ABOUT THIS TASK: From the entries that follow, reproduce exactly and only the lines from the line with "-0.39), (1.255, 1.36))" to the line with "0.24, s * 0.452)", endpoints included.
[EXERCISE MATERIAL]
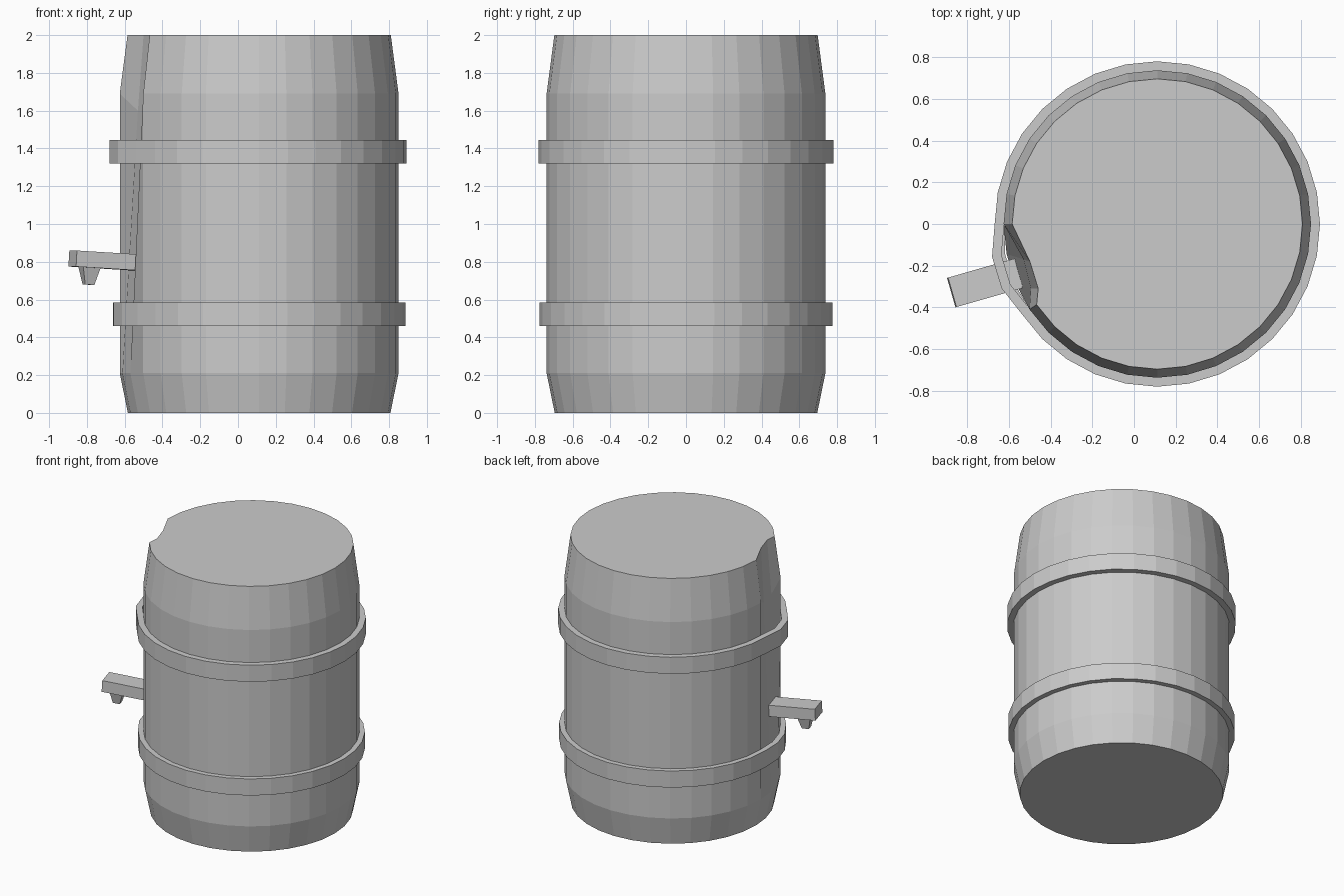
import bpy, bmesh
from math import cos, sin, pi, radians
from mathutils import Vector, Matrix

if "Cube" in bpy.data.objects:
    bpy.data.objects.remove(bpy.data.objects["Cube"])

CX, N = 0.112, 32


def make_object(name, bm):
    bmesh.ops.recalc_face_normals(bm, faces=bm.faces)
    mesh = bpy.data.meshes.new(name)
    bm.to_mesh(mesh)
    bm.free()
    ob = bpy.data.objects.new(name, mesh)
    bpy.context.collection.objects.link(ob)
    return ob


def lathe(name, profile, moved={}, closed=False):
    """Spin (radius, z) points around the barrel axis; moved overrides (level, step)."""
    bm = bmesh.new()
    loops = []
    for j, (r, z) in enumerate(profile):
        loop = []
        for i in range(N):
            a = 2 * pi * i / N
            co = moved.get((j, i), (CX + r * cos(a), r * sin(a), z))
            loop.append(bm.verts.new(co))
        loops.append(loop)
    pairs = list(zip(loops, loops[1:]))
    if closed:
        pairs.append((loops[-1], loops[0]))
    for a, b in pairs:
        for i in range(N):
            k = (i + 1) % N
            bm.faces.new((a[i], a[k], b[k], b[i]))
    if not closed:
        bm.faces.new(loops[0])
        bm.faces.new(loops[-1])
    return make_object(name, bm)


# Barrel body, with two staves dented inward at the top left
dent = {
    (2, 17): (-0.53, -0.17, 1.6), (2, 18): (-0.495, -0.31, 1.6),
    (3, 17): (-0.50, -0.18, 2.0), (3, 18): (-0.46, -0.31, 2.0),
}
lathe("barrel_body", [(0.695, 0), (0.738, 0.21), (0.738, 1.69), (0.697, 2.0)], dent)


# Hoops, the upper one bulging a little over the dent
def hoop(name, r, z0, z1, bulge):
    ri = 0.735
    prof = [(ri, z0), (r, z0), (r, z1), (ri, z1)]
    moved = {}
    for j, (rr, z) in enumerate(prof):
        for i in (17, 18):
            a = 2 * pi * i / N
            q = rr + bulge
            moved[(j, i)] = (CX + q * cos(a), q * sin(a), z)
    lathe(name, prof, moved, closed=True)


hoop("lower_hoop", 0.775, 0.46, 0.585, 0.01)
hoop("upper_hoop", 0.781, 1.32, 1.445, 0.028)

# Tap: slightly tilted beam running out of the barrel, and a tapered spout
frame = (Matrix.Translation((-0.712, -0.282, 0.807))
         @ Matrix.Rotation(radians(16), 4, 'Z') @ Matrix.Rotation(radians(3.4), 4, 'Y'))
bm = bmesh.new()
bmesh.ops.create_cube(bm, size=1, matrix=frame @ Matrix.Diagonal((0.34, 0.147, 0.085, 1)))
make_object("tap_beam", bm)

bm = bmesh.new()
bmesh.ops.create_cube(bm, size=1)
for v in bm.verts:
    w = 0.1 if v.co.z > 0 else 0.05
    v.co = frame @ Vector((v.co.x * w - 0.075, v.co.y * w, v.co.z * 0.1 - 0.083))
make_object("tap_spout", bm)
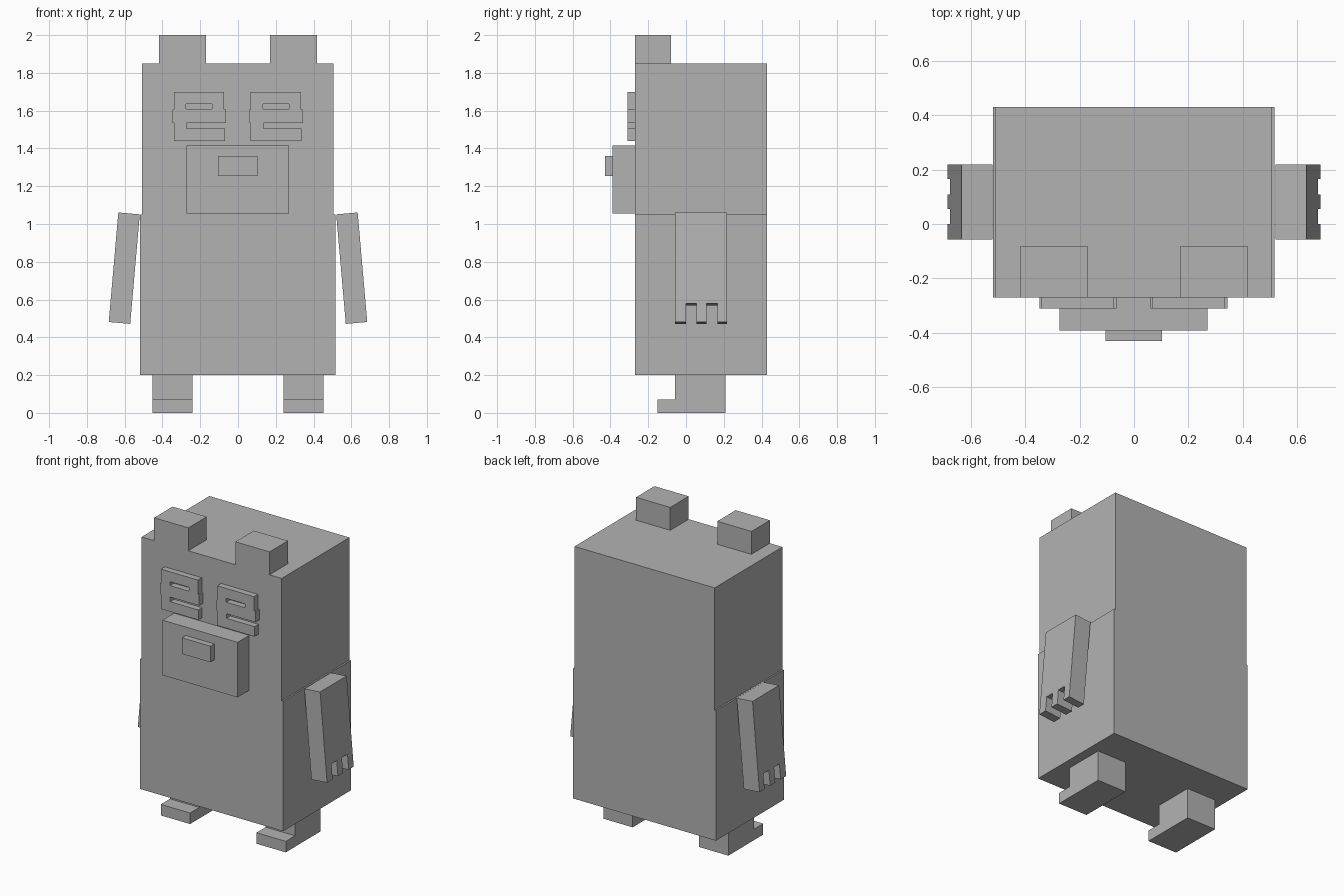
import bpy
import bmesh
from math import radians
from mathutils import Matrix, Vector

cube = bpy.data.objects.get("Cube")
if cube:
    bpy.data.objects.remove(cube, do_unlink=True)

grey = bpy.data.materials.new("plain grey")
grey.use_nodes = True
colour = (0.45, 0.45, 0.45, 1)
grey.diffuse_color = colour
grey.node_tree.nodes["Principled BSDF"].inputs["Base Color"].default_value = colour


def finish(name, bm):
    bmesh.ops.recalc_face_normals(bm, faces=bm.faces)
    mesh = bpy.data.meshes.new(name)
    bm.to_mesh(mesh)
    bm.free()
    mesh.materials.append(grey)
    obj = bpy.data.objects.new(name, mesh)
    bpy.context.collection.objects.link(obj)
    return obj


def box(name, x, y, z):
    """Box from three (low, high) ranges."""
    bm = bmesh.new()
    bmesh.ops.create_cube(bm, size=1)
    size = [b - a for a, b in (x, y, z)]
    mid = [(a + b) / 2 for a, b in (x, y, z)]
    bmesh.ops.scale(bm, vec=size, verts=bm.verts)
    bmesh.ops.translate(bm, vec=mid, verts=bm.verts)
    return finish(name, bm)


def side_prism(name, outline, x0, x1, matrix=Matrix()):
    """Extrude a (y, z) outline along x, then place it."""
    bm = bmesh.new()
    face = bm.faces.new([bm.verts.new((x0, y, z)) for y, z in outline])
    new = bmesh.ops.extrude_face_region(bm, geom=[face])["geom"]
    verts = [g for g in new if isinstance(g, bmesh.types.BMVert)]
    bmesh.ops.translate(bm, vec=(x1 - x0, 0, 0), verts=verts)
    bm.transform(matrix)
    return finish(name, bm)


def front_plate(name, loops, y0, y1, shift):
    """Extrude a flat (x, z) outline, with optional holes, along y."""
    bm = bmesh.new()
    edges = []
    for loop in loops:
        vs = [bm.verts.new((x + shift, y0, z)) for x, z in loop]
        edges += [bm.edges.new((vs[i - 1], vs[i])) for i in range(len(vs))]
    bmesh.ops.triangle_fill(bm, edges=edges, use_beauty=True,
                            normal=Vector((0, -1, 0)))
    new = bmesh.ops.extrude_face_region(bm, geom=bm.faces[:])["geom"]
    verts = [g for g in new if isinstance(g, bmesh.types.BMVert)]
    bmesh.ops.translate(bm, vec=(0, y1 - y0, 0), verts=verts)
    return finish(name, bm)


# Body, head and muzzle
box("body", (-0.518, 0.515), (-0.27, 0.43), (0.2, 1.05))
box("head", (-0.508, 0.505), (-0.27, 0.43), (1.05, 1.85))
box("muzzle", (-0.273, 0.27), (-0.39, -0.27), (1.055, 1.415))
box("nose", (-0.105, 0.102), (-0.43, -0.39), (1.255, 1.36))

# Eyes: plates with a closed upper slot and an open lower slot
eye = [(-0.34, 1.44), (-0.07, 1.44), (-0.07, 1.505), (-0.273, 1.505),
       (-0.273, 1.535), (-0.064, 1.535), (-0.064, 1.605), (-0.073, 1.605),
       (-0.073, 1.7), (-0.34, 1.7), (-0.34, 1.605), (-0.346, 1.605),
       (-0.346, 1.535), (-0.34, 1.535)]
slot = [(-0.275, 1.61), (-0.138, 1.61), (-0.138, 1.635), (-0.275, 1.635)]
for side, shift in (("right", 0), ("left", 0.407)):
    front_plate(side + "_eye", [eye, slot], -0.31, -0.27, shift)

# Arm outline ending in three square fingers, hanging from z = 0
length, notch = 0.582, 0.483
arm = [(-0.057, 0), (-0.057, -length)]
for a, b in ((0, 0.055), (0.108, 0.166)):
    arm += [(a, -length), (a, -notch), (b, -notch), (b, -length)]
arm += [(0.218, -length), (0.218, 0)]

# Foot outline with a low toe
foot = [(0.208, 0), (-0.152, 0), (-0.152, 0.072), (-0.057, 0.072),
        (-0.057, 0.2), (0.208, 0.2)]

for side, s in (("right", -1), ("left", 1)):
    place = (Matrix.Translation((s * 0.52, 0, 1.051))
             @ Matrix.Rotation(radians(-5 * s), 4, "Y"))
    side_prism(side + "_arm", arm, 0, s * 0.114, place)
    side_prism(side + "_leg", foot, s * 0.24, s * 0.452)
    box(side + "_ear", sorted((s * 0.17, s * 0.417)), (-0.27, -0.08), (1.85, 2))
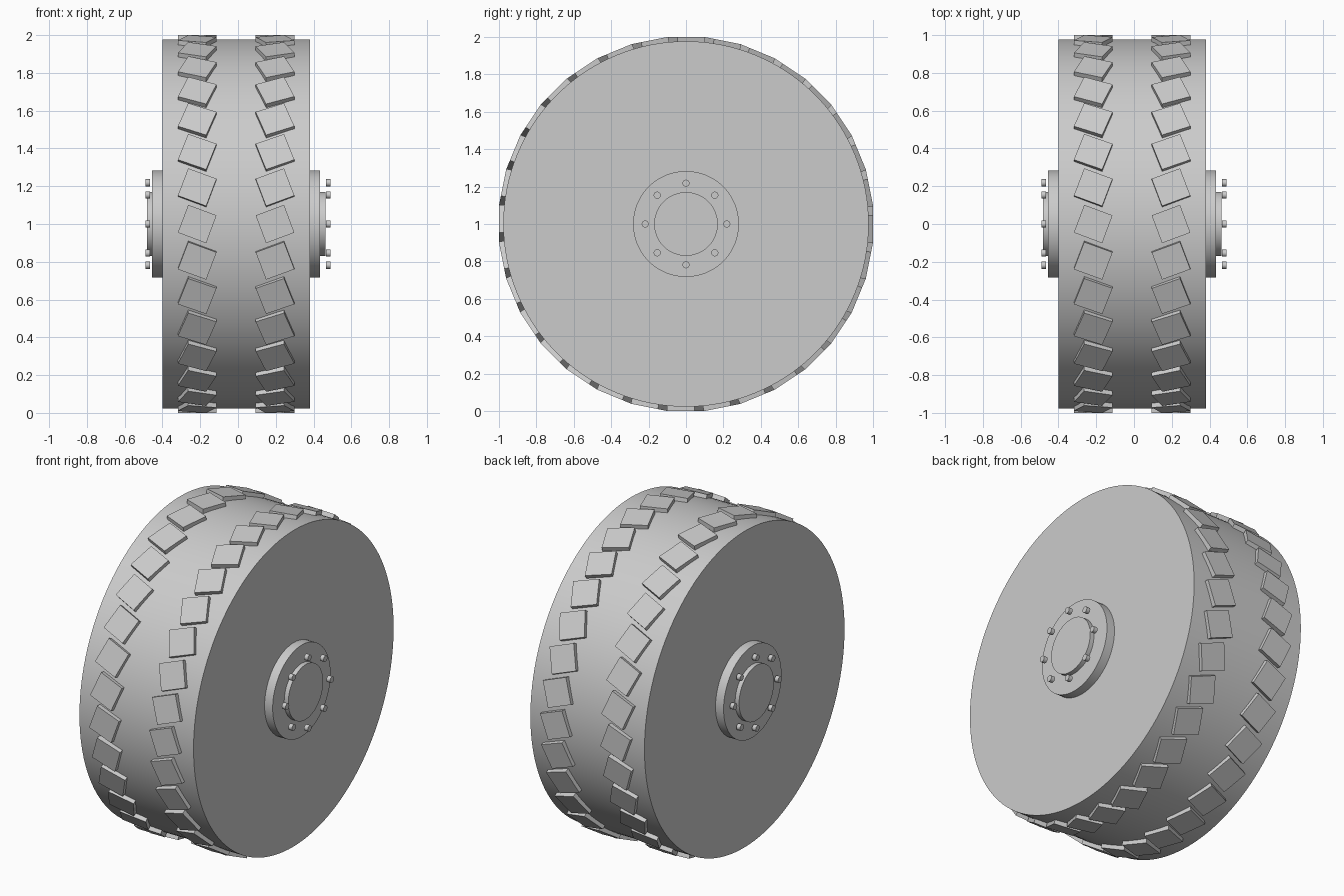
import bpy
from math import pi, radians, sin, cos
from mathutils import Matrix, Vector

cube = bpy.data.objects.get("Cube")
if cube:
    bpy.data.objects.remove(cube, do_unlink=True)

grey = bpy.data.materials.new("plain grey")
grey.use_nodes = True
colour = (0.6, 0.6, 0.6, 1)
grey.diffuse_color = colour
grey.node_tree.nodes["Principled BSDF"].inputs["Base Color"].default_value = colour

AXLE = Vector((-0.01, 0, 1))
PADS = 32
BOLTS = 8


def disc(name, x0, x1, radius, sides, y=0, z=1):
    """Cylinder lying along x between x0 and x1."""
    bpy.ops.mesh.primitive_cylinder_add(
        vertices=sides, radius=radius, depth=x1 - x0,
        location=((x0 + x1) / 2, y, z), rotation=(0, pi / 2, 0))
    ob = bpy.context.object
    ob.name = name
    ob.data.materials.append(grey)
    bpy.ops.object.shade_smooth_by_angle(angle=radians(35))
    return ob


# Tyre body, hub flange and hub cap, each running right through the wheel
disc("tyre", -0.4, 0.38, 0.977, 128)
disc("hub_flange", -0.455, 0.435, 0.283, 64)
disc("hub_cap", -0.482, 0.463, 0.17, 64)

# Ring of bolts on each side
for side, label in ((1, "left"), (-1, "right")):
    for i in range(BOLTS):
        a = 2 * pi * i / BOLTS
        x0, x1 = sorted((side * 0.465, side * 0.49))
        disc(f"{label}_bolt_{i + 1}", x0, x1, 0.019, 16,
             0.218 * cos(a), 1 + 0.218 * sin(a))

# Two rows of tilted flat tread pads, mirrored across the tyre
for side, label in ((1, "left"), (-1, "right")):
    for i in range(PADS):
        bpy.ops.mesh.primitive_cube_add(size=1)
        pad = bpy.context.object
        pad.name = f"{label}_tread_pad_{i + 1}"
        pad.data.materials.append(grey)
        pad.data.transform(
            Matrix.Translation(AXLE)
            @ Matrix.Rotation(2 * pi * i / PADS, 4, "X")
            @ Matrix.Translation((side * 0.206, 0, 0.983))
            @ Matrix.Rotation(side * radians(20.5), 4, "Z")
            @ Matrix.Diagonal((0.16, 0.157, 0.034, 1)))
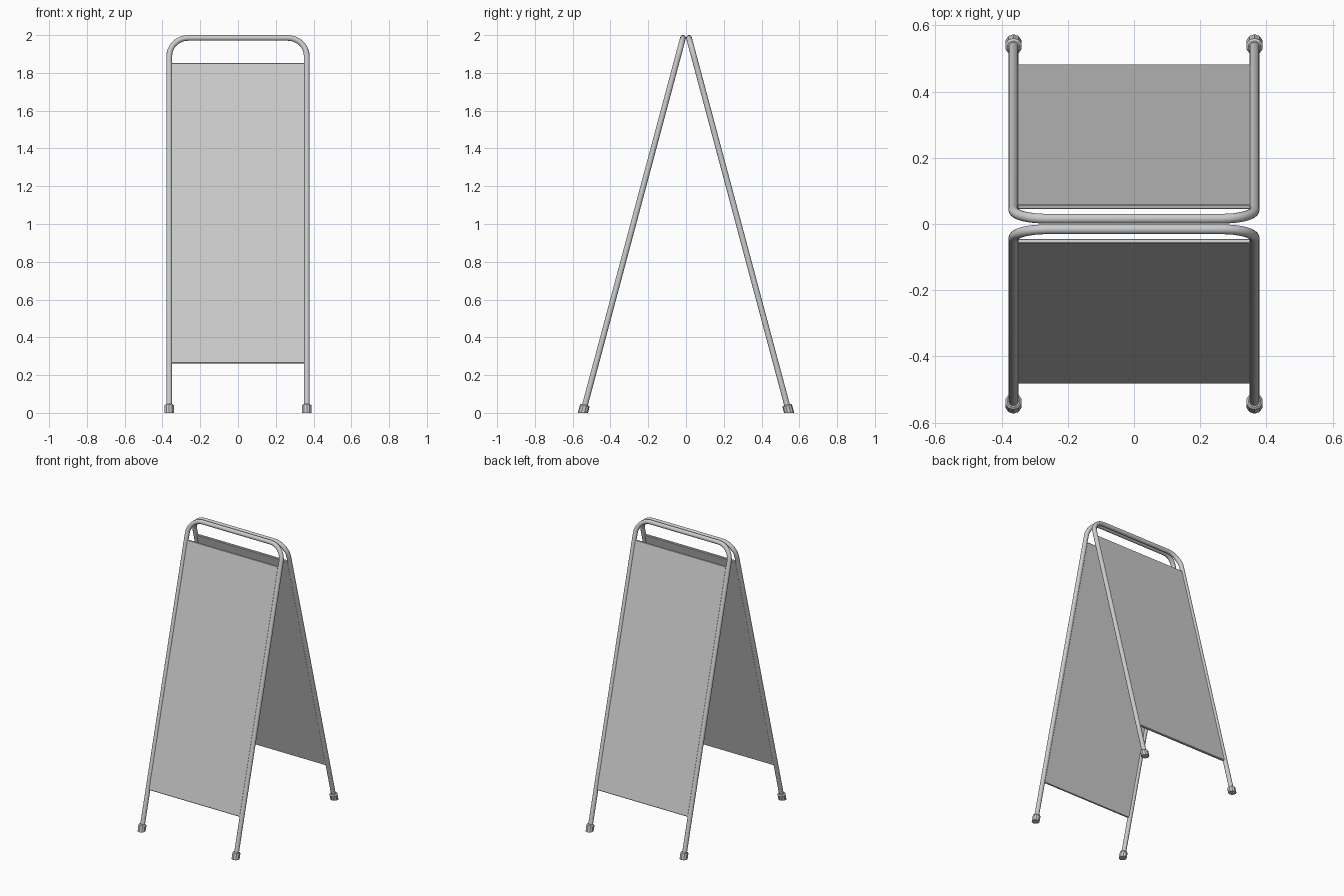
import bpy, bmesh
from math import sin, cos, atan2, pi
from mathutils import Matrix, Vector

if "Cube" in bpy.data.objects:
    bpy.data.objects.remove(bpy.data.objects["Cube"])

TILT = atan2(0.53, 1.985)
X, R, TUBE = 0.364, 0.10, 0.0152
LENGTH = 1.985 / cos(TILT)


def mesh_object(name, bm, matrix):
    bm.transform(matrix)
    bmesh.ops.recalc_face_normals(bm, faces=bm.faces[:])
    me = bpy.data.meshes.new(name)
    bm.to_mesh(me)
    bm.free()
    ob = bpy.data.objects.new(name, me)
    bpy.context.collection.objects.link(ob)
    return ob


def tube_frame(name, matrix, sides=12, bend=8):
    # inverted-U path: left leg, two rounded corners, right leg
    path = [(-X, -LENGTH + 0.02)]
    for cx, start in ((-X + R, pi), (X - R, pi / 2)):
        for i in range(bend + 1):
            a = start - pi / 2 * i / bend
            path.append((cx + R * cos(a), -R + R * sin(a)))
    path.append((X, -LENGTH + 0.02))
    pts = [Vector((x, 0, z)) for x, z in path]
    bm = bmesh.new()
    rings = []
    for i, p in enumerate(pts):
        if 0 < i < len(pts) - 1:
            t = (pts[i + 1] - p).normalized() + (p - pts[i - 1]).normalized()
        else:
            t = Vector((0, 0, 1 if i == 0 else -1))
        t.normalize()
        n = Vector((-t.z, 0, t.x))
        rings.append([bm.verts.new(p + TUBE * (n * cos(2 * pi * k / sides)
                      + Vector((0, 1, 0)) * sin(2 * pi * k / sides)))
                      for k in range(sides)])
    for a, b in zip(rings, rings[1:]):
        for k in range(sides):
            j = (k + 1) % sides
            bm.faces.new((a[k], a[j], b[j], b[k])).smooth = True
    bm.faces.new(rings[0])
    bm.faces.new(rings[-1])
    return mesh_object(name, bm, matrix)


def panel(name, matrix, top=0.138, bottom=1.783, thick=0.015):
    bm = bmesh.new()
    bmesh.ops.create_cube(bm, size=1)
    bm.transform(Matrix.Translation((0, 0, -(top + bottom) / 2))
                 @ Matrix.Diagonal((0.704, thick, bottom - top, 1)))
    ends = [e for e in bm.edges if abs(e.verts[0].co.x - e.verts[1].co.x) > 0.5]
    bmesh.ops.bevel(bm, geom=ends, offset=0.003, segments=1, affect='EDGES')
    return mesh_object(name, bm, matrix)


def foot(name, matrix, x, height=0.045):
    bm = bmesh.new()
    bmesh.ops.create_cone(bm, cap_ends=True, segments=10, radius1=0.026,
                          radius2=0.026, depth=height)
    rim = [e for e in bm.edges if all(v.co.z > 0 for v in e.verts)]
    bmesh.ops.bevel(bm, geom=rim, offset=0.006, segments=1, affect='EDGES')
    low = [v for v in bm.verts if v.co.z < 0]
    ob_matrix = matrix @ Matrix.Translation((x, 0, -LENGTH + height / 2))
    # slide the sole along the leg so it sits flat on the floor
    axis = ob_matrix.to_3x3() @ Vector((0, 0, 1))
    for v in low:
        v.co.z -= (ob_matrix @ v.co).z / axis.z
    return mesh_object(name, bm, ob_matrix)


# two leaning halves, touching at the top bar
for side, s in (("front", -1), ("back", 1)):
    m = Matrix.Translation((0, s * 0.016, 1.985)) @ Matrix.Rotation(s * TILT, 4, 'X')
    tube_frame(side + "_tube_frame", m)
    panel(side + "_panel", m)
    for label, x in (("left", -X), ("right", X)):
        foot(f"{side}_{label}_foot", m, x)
[/EXERCISE MATERIAL]
OUTPUT:
box("nose", (-0.105, 0.102), (-0.43, -0.39), (1.255, 1.36))

# Eyes: plates with a closed upper slot and an open lower slot
eye = [(-0.34, 1.44), (-0.07, 1.44), (-0.07, 1.505), (-0.273, 1.505),
       (-0.273, 1.535), (-0.064, 1.535), (-0.064, 1.605), (-0.073, 1.605),
       (-0.073, 1.7), (-0.34, 1.7), (-0.34, 1.605), (-0.346, 1.605),
       (-0.346, 1.535), (-0.34, 1.535)]
slot = [(-0.275, 1.61), (-0.138, 1.61), (-0.138, 1.635), (-0.275, 1.635)]
for side, shift in (("right", 0), ("left", 0.407)):
    front_plate(side + "_eye", [eye, slot], -0.31, -0.27, shift)

# Arm outline ending in three square fingers, hanging from z = 0
length, notch = 0.582, 0.483
arm = [(-0.057, 0), (-0.057, -length)]
for a, b in ((0, 0.055), (0.108, 0.166)):
    arm += [(a, -length), (a, -notch), (b, -notch), (b, -length)]
arm += [(0.218, -length), (0.218, 0)]

# Foot outline with a low toe
foot = [(0.208, 0), (-0.152, 0), (-0.152, 0.072), (-0.057, 0.072),
        (-0.057, 0.2), (0.208, 0.2)]

for side, s in (("right", -1), ("left", 1)):
    place = (Matrix.Translation((s * 0.52, 0, 1.051))
             @ Matrix.Rotation(radians(-5 * s), 4, "Y"))
    side_prism(side + "_arm", arm, 0, s * 0.114, place)
    side_prism(side + "_leg", foot, s * 0.24, s * 0.452)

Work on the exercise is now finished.